- [Task goal]: The whole listing, pictures aside, should be reproduced exactly.

- [Data]:

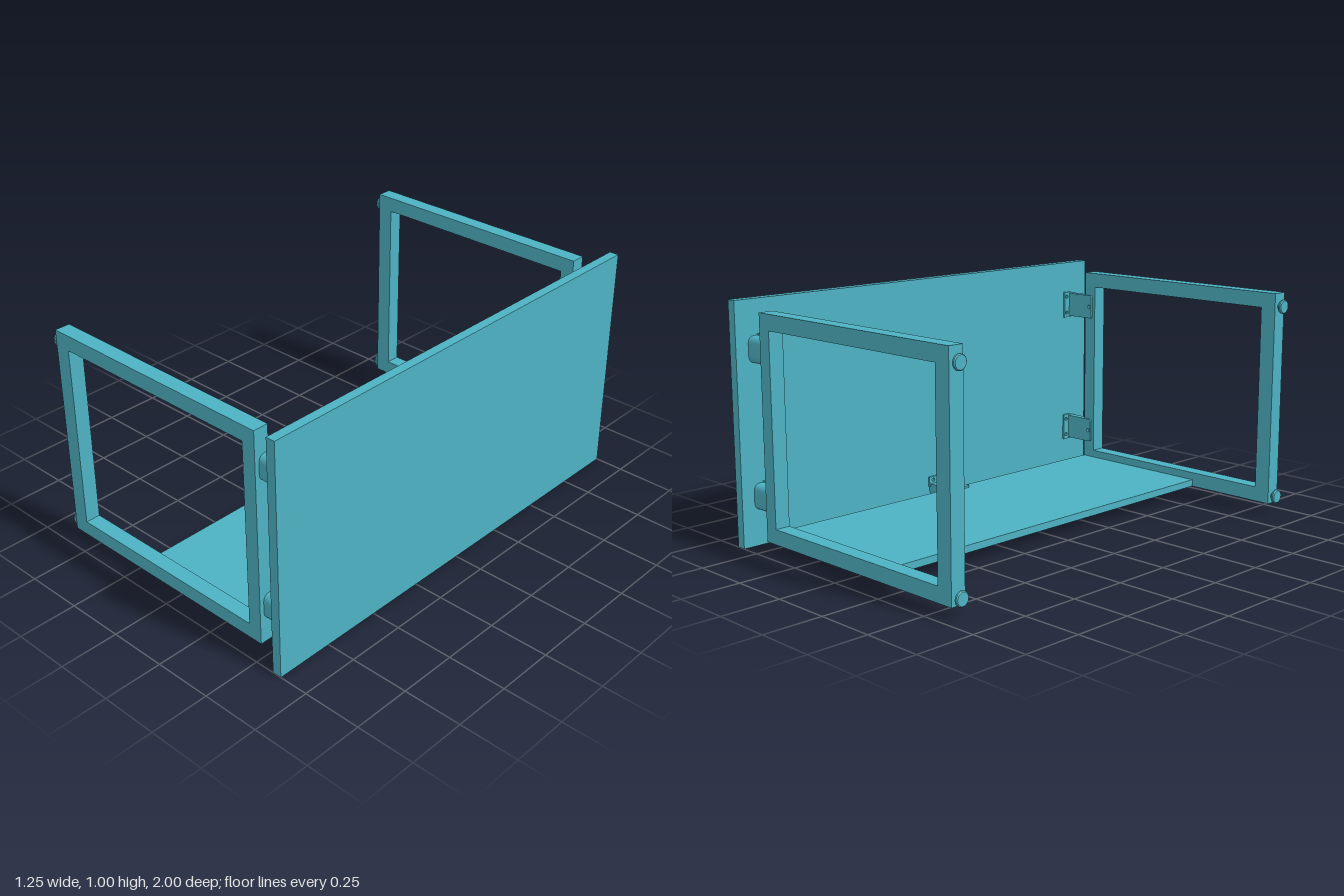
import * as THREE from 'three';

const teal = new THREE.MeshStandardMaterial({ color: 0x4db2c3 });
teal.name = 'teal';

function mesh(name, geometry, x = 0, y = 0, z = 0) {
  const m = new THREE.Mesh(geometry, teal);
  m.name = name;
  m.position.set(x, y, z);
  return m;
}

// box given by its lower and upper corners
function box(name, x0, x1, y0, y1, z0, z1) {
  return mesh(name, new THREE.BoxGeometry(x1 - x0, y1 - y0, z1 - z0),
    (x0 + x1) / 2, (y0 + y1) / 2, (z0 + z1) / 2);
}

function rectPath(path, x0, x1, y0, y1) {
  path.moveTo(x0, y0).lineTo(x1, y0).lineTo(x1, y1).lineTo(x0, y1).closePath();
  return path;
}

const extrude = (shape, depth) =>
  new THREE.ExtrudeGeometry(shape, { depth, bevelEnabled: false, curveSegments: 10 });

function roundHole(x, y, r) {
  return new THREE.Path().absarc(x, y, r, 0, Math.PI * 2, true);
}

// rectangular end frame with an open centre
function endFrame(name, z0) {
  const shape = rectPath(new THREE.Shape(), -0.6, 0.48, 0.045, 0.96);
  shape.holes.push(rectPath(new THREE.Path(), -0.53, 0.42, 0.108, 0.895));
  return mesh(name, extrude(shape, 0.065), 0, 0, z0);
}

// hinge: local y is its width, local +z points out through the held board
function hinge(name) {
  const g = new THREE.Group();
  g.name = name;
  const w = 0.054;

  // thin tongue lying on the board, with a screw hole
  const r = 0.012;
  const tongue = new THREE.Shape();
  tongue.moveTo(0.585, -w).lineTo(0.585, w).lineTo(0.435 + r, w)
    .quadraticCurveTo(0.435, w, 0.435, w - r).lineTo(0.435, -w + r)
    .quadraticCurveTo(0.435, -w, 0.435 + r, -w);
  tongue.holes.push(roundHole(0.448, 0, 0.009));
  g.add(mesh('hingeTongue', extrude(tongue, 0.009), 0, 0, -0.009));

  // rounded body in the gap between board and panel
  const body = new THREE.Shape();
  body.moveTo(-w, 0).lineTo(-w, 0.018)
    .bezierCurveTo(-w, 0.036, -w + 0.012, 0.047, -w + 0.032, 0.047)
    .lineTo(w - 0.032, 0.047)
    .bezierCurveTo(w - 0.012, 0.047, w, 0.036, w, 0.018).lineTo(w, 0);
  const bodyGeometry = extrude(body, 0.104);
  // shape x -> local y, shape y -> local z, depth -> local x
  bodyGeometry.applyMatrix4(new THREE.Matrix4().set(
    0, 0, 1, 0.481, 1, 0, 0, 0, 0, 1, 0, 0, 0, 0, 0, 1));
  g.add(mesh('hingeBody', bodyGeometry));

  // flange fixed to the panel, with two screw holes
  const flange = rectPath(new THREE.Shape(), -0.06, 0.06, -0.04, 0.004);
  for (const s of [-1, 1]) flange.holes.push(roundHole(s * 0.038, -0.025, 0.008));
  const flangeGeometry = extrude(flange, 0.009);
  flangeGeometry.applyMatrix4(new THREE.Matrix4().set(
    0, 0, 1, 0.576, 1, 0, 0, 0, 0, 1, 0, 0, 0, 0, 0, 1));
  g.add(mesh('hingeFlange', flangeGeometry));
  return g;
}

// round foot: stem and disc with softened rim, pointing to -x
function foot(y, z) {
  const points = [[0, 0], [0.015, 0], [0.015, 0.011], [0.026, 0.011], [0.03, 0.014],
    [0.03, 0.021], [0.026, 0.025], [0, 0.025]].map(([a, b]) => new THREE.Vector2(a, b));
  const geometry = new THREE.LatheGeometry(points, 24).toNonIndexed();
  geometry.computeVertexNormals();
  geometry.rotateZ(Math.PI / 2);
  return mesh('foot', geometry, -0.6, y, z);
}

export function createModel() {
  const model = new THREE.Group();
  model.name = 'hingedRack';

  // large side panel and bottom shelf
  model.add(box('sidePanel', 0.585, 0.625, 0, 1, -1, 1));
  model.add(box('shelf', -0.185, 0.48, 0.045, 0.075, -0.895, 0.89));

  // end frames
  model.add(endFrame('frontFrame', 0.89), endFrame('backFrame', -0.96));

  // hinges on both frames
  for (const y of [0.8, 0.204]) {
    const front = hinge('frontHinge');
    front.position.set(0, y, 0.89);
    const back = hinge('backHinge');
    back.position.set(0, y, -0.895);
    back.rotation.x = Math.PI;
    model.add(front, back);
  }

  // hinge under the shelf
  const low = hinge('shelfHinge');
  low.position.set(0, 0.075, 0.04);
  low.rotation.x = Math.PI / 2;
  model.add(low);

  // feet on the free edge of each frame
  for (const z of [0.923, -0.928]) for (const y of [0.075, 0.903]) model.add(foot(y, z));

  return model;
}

- [Answer to this problem]:
import * as THREE from 'three';

const teal = new THREE.MeshStandardMaterial({ color: 0x4db2c3 });
teal.name = 'teal';

function mesh(name, geometry, x = 0, y = 0, z = 0) {
  const m = new THREE.Mesh(geometry, teal);
  m.name = name;
  m.position.set(x, y, z);
  return m;
}

// box given by its lower and upper corners
function box(name, x0, x1, y0, y1, z0, z1) {
  return mesh(name, new THREE.BoxGeometry(x1 - x0, y1 - y0, z1 - z0),
    (x0 + x1) / 2, (y0 + y1) / 2, (z0 + z1) / 2);
}

function rectPath(path, x0, x1, y0, y1) {
  path.moveTo(x0, y0).lineTo(x1, y0).lineTo(x1, y1).lineTo(x0, y1).closePath();
  return path;
}

const extrude = (shape, depth) =>
  new THREE.ExtrudeGeometry(shape, { depth, bevelEnabled: false, curveSegments: 10 });

function roundHole(x, y, r) {
  return new THREE.Path().absarc(x, y, r, 0, Math.PI * 2, true);
}

// rectangular end frame with an open centre
function endFrame(name, z0) {
  const shape = rectPath(new THREE.Shape(), -0.6, 0.48, 0.045, 0.96);
  shape.holes.push(rectPath(new THREE.Path(), -0.53, 0.42, 0.108, 0.895));
  return mesh(name, extrude(shape, 0.065), 0, 0, z0);
}

// hinge: local y is its width, local +z points out through the held board
function hinge(name) {
  const g = new THREE.Group();
  g.name = name;
  const w = 0.054;

  // thin tongue lying on the board, with a screw hole
  const r = 0.012;
  const tongue = new THREE.Shape();
  tongue.moveTo(0.585, -w).lineTo(0.585, w).lineTo(0.435 + r, w)
    .quadraticCurveTo(0.435, w, 0.435, w - r).lineTo(0.435, -w + r)
    .quadraticCurveTo(0.435, -w, 0.435 + r, -w);
  tongue.holes.push(roundHole(0.448, 0, 0.009));
  g.add(mesh('hingeTongue', extrude(tongue, 0.009), 0, 0, -0.009));

  // rounded body in the gap between board and panel
  const body = new THREE.Shape();
  body.moveTo(-w, 0).lineTo(-w, 0.018)
    .bezierCurveTo(-w, 0.036, -w + 0.012, 0.047, -w + 0.032, 0.047)
    .lineTo(w - 0.032, 0.047)
    .bezierCurveTo(w - 0.012, 0.047, w, 0.036, w, 0.018).lineTo(w, 0);
  const bodyGeometry = extrude(body, 0.104);
  // shape x -> local y, shape y -> local z, depth -> local x
  bodyGeometry.applyMatrix4(new THREE.Matrix4().set(
    0, 0, 1, 0.481, 1, 0, 0, 0, 0, 1, 0, 0, 0, 0, 0, 1));
  g.add(mesh('hingeBody', bodyGeometry));

  // flange fixed to the panel, with two screw holes
  const flange = rectPath(new THREE.Shape(), -0.06, 0.06, -0.04, 0.004);
  for (const s of [-1, 1]) flange.holes.push(roundHole(s * 0.038, -0.025, 0.008));
  const flangeGeometry = extrude(flange, 0.009);
  flangeGeometry.applyMatrix4(new THREE.Matrix4().set(
    0, 0, 1, 0.576, 1, 0, 0, 0, 0, 1, 0, 0, 0, 0, 0, 1));
  g.add(mesh('hingeFlange', flangeGeometry));
  return g;
}

// round foot: stem and disc with softened rim, pointing to -x
function foot(y, z) {
  const points = [[0, 0], [0.015, 0], [0.015, 0.011], [0.026, 0.011], [0.03, 0.014],
    [0.03, 0.021], [0.026, 0.025], [0, 0.025]].map(([a, b]) => new THREE.Vector2(a, b));
  const geometry = new THREE.LatheGeometry(points, 24).toNonIndexed();
  geometry.computeVertexNormals();
  geometry.rotateZ(Math.PI / 2);
  return mesh('foot', geometry, -0.6, y, z);
}

export function createModel() {
  const model = new THREE.Group();
  model.name = 'hingedRack';

  // large side panel and bottom shelf
  model.add(box('sidePanel', 0.585, 0.625, 0, 1, -1, 1));
  model.add(box('shelf', -0.185, 0.48, 0.045, 0.075, -0.895, 0.89));

  // end frames
  model.add(endFrame('frontFrame', 0.89), endFrame('backFrame', -0.96));

  // hinges on both frames
  for (const y of [0.8, 0.204]) {
    const front = hinge('frontHinge');
    front.position.set(0, y, 0.89);
    const back = hinge('backHinge');
    back.position.set(0, y, -0.895);
    back.rotation.x = Math.PI;
    model.add(front, back);
  }

  // hinge under the shelf
  const low = hinge('shelfHinge');
  low.position.set(0, 0.075, 0.04);
  low.rotation.x = Math.PI / 2;
  model.add(low);

  // feet on the free edge of each frame
  for (const z of [0.923, -0.928]) for (const y of [0.075, 0.903]) model.add(foot(y, z));

  return model;
}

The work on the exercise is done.